There was at least one important way in which the triathletes remained different, namely, their willingness to see the stressful situation through to the end. Despite the stress-induced increased sensitivity to pain caused by the tests, the researchers wrote, “triathletes do persevere in extreme efforts even if these involve considerable pain and stress. Whether it is a unique physical and/or psychological profile that enable this perseverance despite the involved stress is yet to be determined.”
Defrin said that her findings likely to apply to other endurance athletes such as runners. Interestingly, her team has tested the pain sensitivity of athletes in non-aerobic sports, such as power lifting, and found they score roughly the same as sedentary people.
So entering a race when under a lot of stress might not make you more likely to drop out. But doing so is likely to keep you from running up to your potential – what registers as painful will probably be at a lower intensity than when you’re mentally fresh.
Defrin said that any event marked by unpredictability and that’s not under your control could be stressful enough to have the effect found in her research.

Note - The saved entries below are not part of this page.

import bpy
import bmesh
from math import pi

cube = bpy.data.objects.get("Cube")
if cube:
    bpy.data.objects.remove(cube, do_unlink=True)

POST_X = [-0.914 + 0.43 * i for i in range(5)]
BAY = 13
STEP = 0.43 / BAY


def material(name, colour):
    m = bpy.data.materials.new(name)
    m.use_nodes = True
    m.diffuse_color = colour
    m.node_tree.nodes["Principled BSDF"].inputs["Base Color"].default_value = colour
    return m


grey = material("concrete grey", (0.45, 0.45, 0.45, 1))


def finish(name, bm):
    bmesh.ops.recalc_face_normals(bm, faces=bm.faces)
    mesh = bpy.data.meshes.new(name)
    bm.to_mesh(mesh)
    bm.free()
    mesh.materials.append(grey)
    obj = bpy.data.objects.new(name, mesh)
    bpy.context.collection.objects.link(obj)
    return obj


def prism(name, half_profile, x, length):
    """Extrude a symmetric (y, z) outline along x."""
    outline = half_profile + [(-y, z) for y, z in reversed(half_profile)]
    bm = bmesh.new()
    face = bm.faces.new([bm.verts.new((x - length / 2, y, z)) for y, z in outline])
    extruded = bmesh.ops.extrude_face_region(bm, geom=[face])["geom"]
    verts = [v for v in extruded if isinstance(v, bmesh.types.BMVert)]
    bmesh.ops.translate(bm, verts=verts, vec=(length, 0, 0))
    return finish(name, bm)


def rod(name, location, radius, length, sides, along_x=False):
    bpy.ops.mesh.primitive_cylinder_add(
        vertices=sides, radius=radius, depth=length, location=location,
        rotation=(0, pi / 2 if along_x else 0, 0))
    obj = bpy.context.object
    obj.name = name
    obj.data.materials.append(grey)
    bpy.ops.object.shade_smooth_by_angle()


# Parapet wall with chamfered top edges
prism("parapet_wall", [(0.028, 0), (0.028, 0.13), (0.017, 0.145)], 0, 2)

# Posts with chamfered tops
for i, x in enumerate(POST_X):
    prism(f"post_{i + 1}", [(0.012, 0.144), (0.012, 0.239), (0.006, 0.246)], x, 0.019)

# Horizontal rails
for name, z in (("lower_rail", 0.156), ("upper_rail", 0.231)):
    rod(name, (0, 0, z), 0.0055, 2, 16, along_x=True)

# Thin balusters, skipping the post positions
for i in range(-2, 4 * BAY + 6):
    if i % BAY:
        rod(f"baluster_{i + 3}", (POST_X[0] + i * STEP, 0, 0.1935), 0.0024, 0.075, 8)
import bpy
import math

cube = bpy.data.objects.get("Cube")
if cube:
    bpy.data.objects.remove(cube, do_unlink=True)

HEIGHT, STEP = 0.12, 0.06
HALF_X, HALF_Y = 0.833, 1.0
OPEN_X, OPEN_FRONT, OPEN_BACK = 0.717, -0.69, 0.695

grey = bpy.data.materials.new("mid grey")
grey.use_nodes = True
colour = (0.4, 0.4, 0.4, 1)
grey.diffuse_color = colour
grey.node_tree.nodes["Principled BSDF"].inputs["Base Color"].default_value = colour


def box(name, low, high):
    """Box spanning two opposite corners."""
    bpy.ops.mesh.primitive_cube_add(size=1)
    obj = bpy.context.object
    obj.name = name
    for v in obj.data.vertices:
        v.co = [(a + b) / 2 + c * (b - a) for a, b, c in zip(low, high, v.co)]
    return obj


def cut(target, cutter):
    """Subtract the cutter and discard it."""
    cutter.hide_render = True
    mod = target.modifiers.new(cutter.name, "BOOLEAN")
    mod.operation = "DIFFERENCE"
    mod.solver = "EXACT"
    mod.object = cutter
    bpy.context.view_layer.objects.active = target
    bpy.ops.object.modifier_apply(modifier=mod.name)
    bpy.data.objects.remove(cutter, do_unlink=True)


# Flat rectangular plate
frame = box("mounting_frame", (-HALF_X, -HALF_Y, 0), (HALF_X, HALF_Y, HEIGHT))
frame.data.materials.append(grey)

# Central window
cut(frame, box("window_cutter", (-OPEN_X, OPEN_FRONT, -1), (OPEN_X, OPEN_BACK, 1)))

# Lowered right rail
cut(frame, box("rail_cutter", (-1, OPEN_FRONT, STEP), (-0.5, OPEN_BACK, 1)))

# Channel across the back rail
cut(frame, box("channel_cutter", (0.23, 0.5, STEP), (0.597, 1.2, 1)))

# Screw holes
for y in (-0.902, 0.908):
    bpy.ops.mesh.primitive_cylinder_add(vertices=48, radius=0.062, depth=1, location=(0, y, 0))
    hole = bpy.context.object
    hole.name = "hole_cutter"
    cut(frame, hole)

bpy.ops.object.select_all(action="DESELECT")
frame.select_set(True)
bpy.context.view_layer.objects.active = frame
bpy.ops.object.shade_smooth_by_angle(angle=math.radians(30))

These events can include professional challenges soon before a race, such as a presentation before a tough audience, as well as mundane occurrences like getting stuck in traffic while driving to a race.
Although Defrin hasn’t tested specific ways to deal with such situations, she said “techniques aimed to reduce stress, such as mindfulness, cognitive behavioral therapy, and social support, might have the potential to improve pain modulation.” Another potential key for runners is a go-to pre-race routine that helps you relax.
And when in doubt, err on the side of leaving too early rather than too late for a race.